Flash-mob protests hit Thailand . . .
Protestors have been staging flash-mob demonstrations across Thailand in opposition to the military-backed government and Thai monarchy. Protestors’ demands include the resignation of Prime Minister Prayuth Chan-ocha, dissolution of the current parliament, a new constitution, and an end to repressive laws. The largest flash-mob was held on July 18 in Bangkok, organized by the Free Youth group and Student Union of Thailand. Since then, 40 more protests have been staged across the country.
COVID a pre-text for a crackdown . . .
The recent protests began in February, when a court ruling ordered the dissolution of a pro-democracy opposition party, Future Forward, over a loan the party received from its leader. Protestors believe the group was targeted for its popularity and critical stance on the government. The COVID-19 pandemic dampened these initial protests, but Thailand has since successfully contained its outbreak, with no local transmission in the past two months. Protestors have also been critical of the government’s repeated extensions of the state of emergency, which they argue is being used to stifle dissent and free speech. Chan-ocha has been in power since 2014, when, as a general, he led the Thai military in a coup against the previous democratically-elected government. Chan-ocha was officially elected as Prime Minister in 2019, transitioning from a military general to a civilian leader. But activists have argued that the election process was not transparent.
Rap, cartoons, and support from Hong Kong . . .
The 2020 demonstrations are the most recent iteration of protests calling for the dissolution of the military-backed government.
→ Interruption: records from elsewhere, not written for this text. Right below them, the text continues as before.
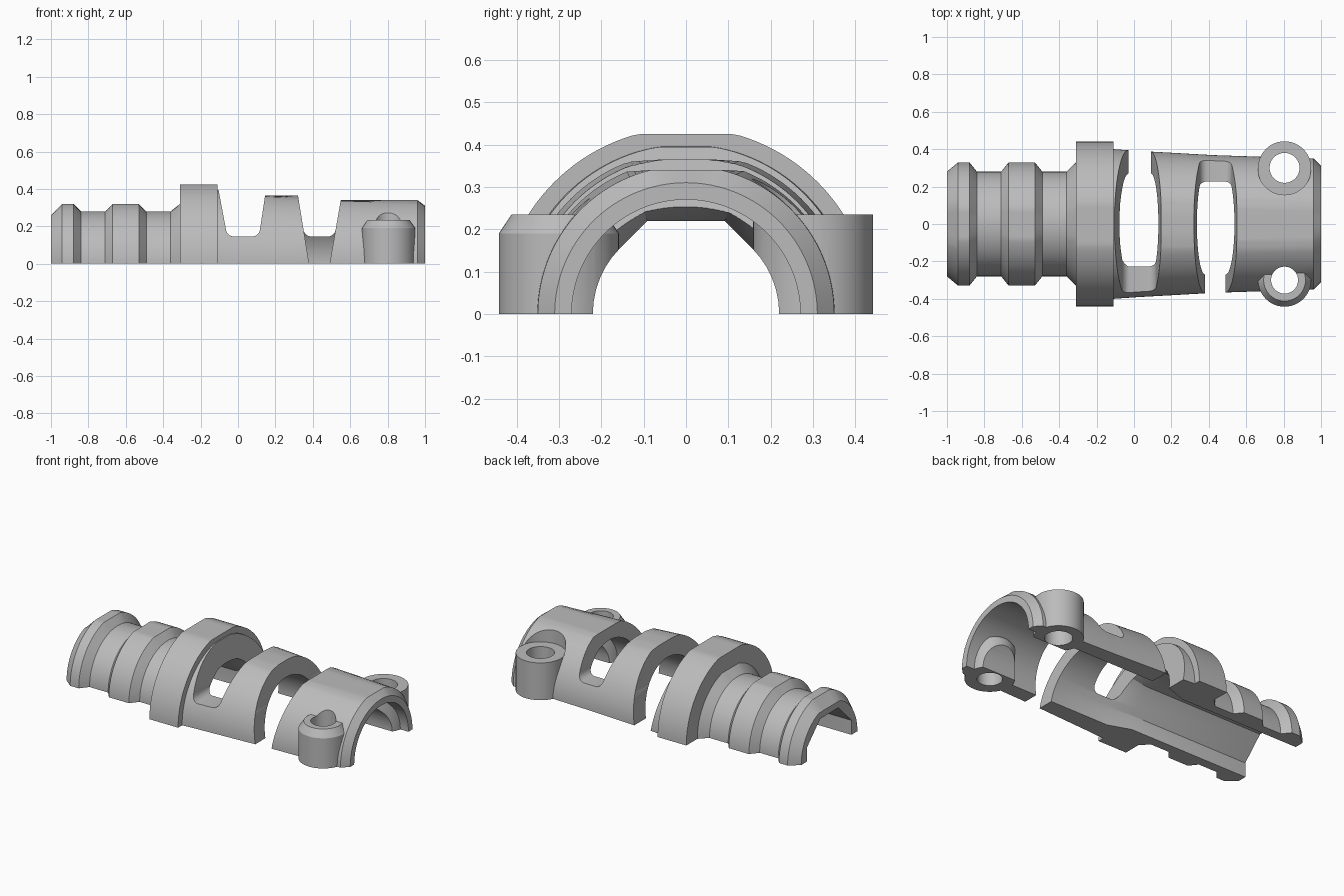
import bpy, bmesh, math
from mathutils import Matrix

cube = bpy.data.objects.get("Cube")
if cube:
    bpy.data.objects.remove(cube, do_unlink=True)

grey = bpy.data.materials.new("grey_plastic")
grey.use_nodes = True
COLOUR = (0.5, 0.5, 0.5, 1)
grey.diffuse_color = COLOUR
grey.node_tree.nodes["Principled BSDF"].inputs["Base Color"].default_value = COLOUR


def make(name, bm):
    bmesh.ops.recalc_face_normals(bm, faces=bm.faces)
    mesh = bpy.data.meshes.new(name)
    bm.to_mesh(mesh)
    bm.free()
    mesh.materials.append(grey)
    ob = bpy.data.objects.new(name, mesh)
    bpy.context.collection.objects.link(ob)
    return ob


def cylinder(name, x, y, z0, z1, r0, r1=None):
    bm = bmesh.new()
    bmesh.ops.create_cone(bm, cap_ends=True, segments=48, radius1=r0,
                          radius2=r0 if r1 is None else r1, depth=z1 - z0,
                          matrix=Matrix.Translation((x, y, (z0 + z1) / 2)))
    return make(name, bm)


def prism(name, outline, y0, y1):
    bm = bmesh.new()
    face = bm.faces.new([bm.verts.new((x, y0, z)) for x, z in outline])
    ext = bmesh.ops.extrude_face_region(bm, geom=[face])["geom"]
    bmesh.ops.translate(bm, vec=(0, y1 - y0, 0),
                        verts=[v for v in ext if isinstance(v, bmesh.types.BMVert)])
    return make(name, bm)


def combine(target, tool, operation="DIFFERENCE"):
    tool.hide_render = True
    mod = target.modifiers.new("combine", "BOOLEAN")
    mod.operation, mod.solver, mod.object = operation, "EXACT", tool
    bpy.context.view_layer.objects.active = target
    bpy.ops.object.modifier_apply(modifier=mod.name)
    bpy.data.objects.remove(tool, do_unlink=True)


# Half shell: outer profile (x, radius, flat top height)
outer = [(-1, .28, .26), (-.94, .33, .32), (-.88, .33, .32), (-.84, .28, .28),
         (-.71, .28, .28), (-.67, .33, .32), (-.53, .33, .32), (-.49, .28, .28),
         (-.36, .28, .28), (-.31, .33, .32), (-.31, .44, .425), (-.11, .44, .425),
         (-.11, .4, .395), (.02, .391, .385), (.021, .391, .365), (.43, .368, .365),
         (.431, .368, .34), (.96, .35, .34), (1, .31, .31)]
# Bore from front to rear: (x, radius, share of octagon shape)
inner = [(1, .27, 0), (-.03, .27, 0), (-.17, .22, 1), (-1, .22, 1)]
SEG = 64


def ring_point(ring, angle, bore):
    x, r, extra = ring
    if bore:
        side = (angle + math.pi / 8) % (math.pi / 4) - math.pi / 8
        r *= 1 + extra * (1 / math.cos(side) - 1)
        return (x, r * math.cos(angle), r * math.sin(angle))
    return (x, r * math.cos(angle), min(extra, r * math.sin(angle)))


bm = bmesh.new()
rings = []
for group, bore in ((outer, False), (inner, True)):
    for ring in group:
        rings.append([bm.verts.new(ring_point(ring, math.pi * i / SEG, bore))
                      for i in range(SEG + 1)])
for k, a in enumerate(rings):
    b = rings[(k + 1) % len(rings)]
    for i in range(SEG):
        bm.faces.new((a[i], a[i + 1], b[i + 1], b[i]))
for end in (0, SEG):
    bm.faces.new([r[end] for r in rings])
shell = make("clamp_half_shell", bm)


# Alternating slots, each open to the base on one side
def slot(left, right, top_left, top_right, open_side):
    def edge(bottom, top, z):
        return bottom + (top - bottom) * z / .4
    floor, rad = .145, .045
    outline = [(edge(right, top_right, .6), .6), (edge(left, top_left, .6), .6)]
    lx, rx = edge(left, top_left, floor + rad), edge(right, top_right, floor + rad)
    for cx, start in ((lx + rad, math.pi), (rx - rad, 1.5 * math.pi)):
        for i in range(7):
            t = start + math.pi / 2 * i / 6
            outline.append((cx + rad * math.cos(t), floor + rad + rad * math.sin(t)))
    combine(shell, prism("slot_cutter", outline, -.6, .6))
    full = [(edge(b, t, z), z) for b, t, z in
            ((left, top_left, -.1), (right, top_right, -.1),
             (right, top_right, .6), (left, top_left, .6))]
    combine(shell, prism("slot_cutter", full, 0, .6 * open_side))


slot(-.03, .09, -.105, .15, 1)
slot(.38, .49, .315, .56, -1)

# Screw bosses, trimmed to the cable passage
BX, BY = .805, .3
bosses = [cylinder("left_boss", BX, BY, 0, .26, .142),
          cylinder("right_boss", BX, -BY, 0, .19, .142),
          cylinder("right_boss_chamfer", BX, -BY, .19, .235, .142, .112)]
for boss in bosses:
    passage = cylinder("passage_cutter", 0, 0, -.6, .6, .22)
    passage.data.transform(Matrix.Rotation(math.pi / 2, 4, "Y"))
    passage.data.transform(Matrix.Translation((BX, 0, 0)))
    combine(boss, passage)
    combine(shell, boss, "UNION")

# Flat screw seat on the left, and the screw holes
combine(shell, cylinder("seat_cutter", BX, BY, .235, .6, .144))
for y, r in ((BY, .08), (-BY, .072)):
    combine(shell, cylinder("hole_cutter", BX, y, -.1, .6, r))

bpy.ops.object.select_all(action="DESELECT")
shell.select_set(True)
bpy.context.view_layer.objects.active = shell
bpy.ops.object.shade_smooth_by_angle(angle=math.radians(20))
Protestors have used creative methods of criticizing the government, including a well-known rap song by the group Rap Against Dictatorship, called ประเทศกูมี (Prathet Ku Mee) or “What My Country’s Got.” Protestors are also using the theme song from the Japanese cartoon Hamtoro as a protest anthem, replacing the lyrics with critical slogans like, “The most delicious food is taxpayers’ money . . . dissolve the parliament!” The protests in Thailand have received support from Hong Kong activists, who have coined the term Milk Tea Alliance to show their support for one another.